→ WHAT TO WORK ON
A faithful copy without images is required: write out all the records exactly.

[Saved data entries]
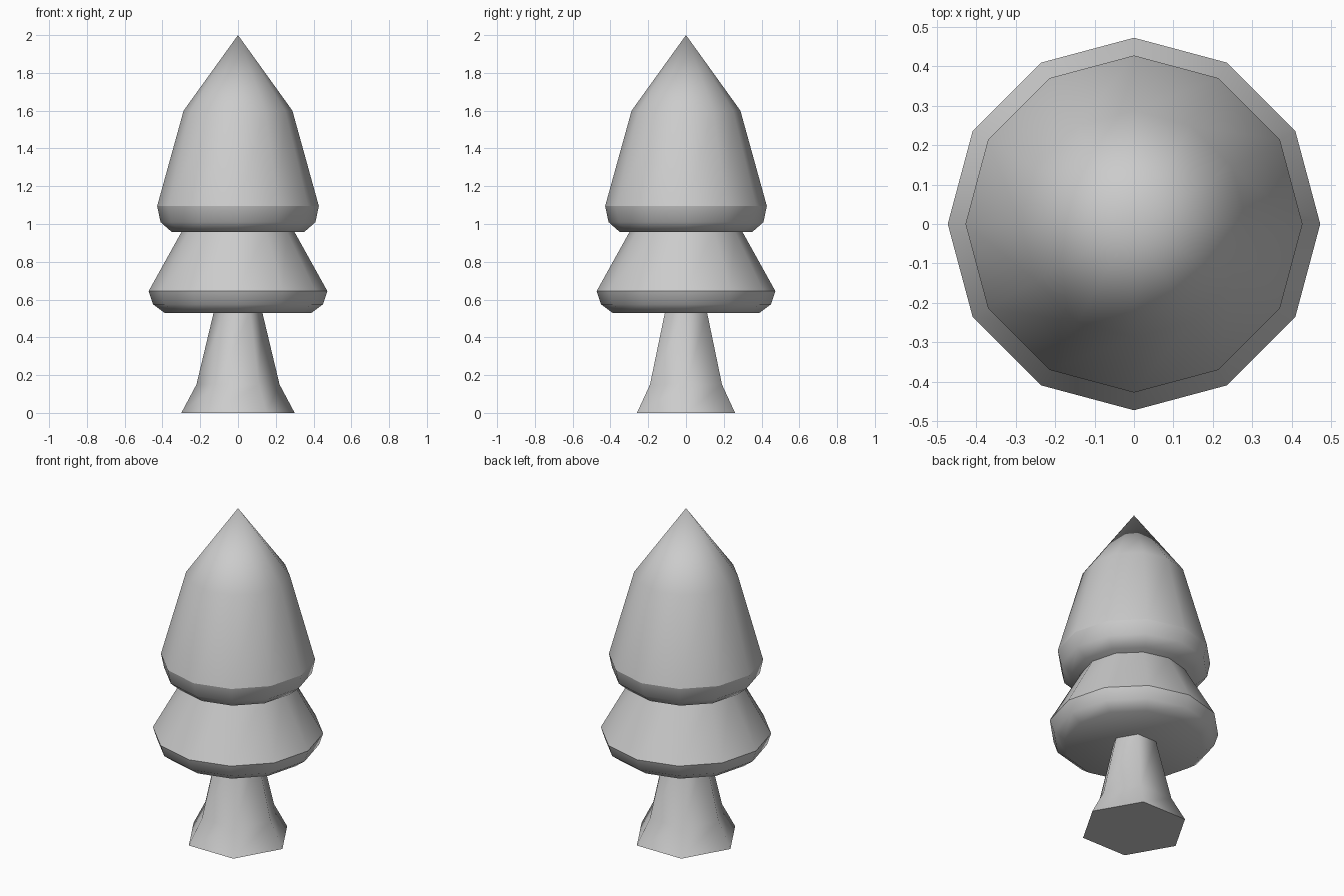
import bpy, bmesh
from math import cos, sin, tau

if "Cube" in bpy.data.objects:
    bpy.data.objects.remove(bpy.data.objects["Cube"])


def lathe(name, profile, sides, sharp_rings):
    """Closed faceted solid from (radius, z) points; radius 0 makes a tip."""
    bm = bmesh.new()
    rings = []
    for r, z in profile:
        if r == 0:
            rings.append([bm.verts.new((0, 0, z))])
        else:
            rings.append([bm.verts.new((r * cos(tau * i / sides), r * sin(tau * i / sides), z))
                          for i in range(sides)])
    for a, b in zip(rings, rings[1:]):
        for i in range(sides):
            j = (i + 1) % sides
            if len(b) == 1:
                bm.faces.new((a[i], a[j], b[0]))
            else:
                bm.faces.new((a[i], a[j], b[j], b[i]))
    bm.faces.new(rings[0][::-1])
    if len(rings[-1]) > 1:
        bm.faces.new(rings[-1])
    for f in bm.faces:
        f.smooth = True
    # crisp creases around the chosen rings
    for k in sharp_rings:
        ring = rings[k]
        for i in range(sides):
            bm.edges.get((ring[i], ring[(i + 1) % sides])).smooth = False
    mesh = bpy.data.meshes.new(name)
    bm.to_mesh(mesh)
    bm.free()
    obj = bpy.data.objects.new(name, mesh)
    bpy.context.collection.objects.link(obj)
    return obj


# six-sided trunk with flared foot
lathe("trunk", [(0.30, 0), (0.22, 0.15), (0.128, 0.535)], 6, [0, 2])

# twelve-sided lower skirt of foliage
lathe("lower_foliage",
      [(0.39, 0.53), (0.45, 0.575), (0.473, 0.645), (0.298, 0.96)], 12, [2, 3])

# twelve-sided upper foliage with pointed top
lathe("upper_foliage",
      [(0.35, 0.957), (0.41, 1.01), (0.428, 1.095), (0.288, 1.6), (0, 2.0)], 12, [2])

→ ANSWER
import bpy, bmesh
from math import cos, sin, tau

if "Cube" in bpy.data.objects:
    bpy.data.objects.remove(bpy.data.objects["Cube"])


def lathe(name, profile, sides, sharp_rings):
    """Closed faceted solid from (radius, z) points; radius 0 makes a tip."""
    bm = bmesh.new()
    rings = []
    for r, z in profile:
        if r == 0:
            rings.append([bm.verts.new((0, 0, z))])
        else:
            rings.append([bm.verts.new((r * cos(tau * i / sides), r * sin(tau * i / sides), z))
                          for i in range(sides)])
    for a, b in zip(rings, rings[1:]):
        for i in range(sides):
            j = (i + 1) % sides
            if len(b) == 1:
                bm.faces.new((a[i], a[j], b[0]))
            else:
                bm.faces.new((a[i], a[j], b[j], b[i]))
    bm.faces.new(rings[0][::-1])
    if len(rings[-1]) > 1:
        bm.faces.new(rings[-1])
    for f in bm.faces:
        f.smooth = True
    # crisp creases around the chosen rings
    for k in sharp_rings:
        ring = rings[k]
        for i in range(sides):
            bm.edges.get((ring[i], ring[(i + 1) % sides])).smooth = False
    mesh = bpy.data.meshes.new(name)
    bm.to_mesh(mesh)
    bm.free()
    obj = bpy.data.objects.new(name, mesh)
    bpy.context.collection.objects.link(obj)
    return obj


# six-sided trunk with flared foot
lathe("trunk", [(0.30, 0), (0.22, 0.15), (0.128, 0.535)], 6, [0, 2])

# twelve-sided lower skirt of foliage
lathe("lower_foliage",
      [(0.39, 0.53), (0.45, 0.575), (0.473, 0.645), (0.298, 0.96)], 12, [2, 3])

# twelve-sided upper foliage with pointed top
lathe("upper_foliage",
      [(0.35, 0.957), (0.41, 1.01), (0.428, 1.095), (0.288, 1.6), (0, 2.0)], 12, [2])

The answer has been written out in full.